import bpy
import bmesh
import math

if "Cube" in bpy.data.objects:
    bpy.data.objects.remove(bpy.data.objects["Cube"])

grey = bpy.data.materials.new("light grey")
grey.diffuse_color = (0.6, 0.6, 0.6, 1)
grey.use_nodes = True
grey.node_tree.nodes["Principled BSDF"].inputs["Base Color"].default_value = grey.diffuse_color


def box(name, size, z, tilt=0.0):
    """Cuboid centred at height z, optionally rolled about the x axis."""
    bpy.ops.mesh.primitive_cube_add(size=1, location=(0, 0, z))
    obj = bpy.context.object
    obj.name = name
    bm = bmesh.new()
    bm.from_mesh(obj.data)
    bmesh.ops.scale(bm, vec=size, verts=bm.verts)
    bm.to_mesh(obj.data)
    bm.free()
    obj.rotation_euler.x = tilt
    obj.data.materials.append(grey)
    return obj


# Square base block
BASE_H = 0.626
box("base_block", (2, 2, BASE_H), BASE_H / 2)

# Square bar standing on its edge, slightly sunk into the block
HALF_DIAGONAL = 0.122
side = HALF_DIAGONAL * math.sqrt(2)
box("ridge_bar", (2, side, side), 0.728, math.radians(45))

##############################

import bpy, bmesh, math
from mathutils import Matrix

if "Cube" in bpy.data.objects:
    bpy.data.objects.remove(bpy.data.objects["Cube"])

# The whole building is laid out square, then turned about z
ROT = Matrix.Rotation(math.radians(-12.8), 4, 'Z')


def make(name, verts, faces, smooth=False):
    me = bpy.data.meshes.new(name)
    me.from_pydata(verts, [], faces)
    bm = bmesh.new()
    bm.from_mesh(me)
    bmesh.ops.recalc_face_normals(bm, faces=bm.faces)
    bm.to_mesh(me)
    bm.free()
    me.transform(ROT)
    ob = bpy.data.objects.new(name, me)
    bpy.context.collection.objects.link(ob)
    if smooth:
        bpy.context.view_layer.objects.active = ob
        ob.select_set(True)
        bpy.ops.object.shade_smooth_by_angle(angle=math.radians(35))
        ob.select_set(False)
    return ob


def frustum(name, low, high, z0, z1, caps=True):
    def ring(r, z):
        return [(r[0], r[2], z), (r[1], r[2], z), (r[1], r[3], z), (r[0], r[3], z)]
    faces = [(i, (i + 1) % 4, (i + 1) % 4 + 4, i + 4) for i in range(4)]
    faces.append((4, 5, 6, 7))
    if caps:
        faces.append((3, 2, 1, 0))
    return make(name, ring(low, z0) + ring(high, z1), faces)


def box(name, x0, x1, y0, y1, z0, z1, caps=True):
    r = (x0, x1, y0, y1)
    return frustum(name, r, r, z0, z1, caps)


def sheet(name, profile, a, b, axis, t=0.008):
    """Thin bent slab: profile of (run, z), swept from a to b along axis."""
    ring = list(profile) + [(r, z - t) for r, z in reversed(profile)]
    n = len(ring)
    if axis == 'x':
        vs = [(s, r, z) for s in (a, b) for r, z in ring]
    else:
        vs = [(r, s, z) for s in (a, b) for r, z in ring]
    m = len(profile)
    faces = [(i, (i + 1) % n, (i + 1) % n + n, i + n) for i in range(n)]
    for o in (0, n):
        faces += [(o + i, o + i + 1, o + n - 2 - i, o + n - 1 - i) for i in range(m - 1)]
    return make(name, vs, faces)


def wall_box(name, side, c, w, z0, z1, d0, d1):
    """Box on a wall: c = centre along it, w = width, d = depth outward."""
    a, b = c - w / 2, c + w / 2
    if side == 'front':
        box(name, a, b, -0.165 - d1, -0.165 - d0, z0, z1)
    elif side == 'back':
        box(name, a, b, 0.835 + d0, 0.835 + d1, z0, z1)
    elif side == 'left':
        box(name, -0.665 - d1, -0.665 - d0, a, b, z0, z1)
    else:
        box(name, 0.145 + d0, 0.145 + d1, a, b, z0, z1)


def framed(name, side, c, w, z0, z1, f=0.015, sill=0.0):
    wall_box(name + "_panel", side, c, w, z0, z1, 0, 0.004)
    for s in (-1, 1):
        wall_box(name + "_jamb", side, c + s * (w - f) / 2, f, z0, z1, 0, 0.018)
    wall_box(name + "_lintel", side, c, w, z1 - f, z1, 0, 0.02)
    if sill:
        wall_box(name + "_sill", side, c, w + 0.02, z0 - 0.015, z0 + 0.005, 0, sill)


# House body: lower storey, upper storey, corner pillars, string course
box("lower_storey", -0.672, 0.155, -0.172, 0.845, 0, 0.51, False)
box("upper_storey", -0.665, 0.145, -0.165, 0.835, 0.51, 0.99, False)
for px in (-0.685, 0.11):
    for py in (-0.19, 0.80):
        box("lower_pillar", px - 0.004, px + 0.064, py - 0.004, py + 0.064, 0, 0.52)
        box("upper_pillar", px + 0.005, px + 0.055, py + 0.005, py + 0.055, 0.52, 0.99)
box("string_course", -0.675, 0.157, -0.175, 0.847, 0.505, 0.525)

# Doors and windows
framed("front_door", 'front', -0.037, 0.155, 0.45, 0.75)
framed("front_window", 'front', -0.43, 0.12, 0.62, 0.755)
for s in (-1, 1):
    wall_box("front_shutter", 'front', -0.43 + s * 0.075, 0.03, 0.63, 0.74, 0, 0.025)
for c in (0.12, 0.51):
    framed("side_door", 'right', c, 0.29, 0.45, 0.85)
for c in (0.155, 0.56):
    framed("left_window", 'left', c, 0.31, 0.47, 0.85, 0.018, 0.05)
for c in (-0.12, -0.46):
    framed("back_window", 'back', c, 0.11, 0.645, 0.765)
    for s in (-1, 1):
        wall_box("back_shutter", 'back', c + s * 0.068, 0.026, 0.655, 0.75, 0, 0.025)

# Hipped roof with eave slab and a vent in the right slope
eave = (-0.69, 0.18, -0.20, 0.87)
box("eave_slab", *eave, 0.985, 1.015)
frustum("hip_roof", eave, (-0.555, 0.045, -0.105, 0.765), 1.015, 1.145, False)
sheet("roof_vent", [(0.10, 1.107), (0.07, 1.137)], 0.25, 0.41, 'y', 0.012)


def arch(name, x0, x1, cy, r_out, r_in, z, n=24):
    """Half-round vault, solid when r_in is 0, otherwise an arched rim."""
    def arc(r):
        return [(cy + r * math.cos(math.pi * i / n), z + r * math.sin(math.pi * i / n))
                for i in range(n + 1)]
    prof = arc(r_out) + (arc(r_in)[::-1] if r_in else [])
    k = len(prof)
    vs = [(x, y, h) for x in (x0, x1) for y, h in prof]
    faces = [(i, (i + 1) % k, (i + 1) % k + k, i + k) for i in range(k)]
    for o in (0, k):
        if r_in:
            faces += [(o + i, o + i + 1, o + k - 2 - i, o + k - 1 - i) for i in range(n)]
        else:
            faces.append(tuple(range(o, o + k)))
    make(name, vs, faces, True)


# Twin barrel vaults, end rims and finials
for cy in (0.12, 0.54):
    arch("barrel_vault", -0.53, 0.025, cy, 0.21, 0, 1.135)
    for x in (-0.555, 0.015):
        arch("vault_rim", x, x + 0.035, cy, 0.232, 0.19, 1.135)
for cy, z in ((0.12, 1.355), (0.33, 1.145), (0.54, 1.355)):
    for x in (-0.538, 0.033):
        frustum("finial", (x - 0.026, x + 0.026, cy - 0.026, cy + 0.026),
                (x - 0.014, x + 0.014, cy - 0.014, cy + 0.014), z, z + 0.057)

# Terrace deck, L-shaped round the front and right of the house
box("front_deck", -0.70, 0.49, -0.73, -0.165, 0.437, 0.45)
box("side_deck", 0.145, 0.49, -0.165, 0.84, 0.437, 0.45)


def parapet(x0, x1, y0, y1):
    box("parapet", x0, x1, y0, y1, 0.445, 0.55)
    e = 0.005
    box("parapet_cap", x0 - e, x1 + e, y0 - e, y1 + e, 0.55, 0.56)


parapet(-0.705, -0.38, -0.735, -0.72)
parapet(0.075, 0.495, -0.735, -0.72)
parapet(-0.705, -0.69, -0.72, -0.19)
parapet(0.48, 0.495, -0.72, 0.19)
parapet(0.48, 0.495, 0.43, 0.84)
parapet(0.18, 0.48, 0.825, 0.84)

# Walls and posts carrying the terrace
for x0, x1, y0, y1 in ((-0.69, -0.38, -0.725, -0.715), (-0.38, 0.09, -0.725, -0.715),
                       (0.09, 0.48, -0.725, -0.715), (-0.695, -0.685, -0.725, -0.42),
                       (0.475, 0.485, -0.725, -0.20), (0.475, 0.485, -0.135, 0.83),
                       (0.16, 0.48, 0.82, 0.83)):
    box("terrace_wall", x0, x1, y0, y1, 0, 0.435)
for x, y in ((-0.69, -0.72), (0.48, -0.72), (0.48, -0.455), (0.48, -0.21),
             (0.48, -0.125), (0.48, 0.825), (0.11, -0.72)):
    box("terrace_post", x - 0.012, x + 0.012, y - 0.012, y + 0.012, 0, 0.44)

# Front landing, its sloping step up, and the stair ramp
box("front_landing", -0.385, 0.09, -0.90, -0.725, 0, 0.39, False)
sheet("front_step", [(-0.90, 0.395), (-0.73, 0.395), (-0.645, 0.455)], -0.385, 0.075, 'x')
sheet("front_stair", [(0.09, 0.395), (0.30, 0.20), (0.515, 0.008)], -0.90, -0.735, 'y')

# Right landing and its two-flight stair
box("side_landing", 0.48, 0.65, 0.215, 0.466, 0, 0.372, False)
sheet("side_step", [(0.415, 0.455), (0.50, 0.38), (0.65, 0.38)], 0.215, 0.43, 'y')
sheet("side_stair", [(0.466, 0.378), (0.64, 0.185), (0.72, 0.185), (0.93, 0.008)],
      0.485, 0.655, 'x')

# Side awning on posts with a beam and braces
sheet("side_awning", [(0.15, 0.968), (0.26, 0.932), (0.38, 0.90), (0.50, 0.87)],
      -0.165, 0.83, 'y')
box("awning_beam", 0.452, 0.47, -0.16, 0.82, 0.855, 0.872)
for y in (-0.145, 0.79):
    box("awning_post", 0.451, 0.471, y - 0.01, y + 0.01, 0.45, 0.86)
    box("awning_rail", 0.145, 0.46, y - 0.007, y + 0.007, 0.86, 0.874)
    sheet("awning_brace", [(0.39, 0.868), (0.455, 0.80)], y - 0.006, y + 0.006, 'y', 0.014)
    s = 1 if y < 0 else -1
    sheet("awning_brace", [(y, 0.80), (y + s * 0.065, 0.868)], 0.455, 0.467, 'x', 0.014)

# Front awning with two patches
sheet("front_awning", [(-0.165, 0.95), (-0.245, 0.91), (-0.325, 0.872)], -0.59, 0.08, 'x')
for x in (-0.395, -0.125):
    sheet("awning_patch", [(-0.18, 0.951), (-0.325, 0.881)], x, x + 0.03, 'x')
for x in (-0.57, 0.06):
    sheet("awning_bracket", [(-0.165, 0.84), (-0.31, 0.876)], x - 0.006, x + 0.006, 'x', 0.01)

##############################

◆ **Try it**
Within the listing above, extract exactly the lines from the line with "import bpy, bmesh, math" to the line with "bm.from_mesh(me)", the two named lines included, and no others.

◆ **Final answer**
import bpy, bmesh, math
from mathutils import Matrix

if "Cube" in bpy.data.objects:
    bpy.data.objects.remove(bpy.data.objects["Cube"])

# The whole building is laid out square, then turned about z
ROT = Matrix.Rotation(math.radians(-12.8), 4, 'Z')


def make(name, verts, faces, smooth=False):
    me = bpy.data.meshes.new(name)
    me.from_pydata(verts, [], faces)
    bm = bmesh.new()
    bm.from_mesh(me)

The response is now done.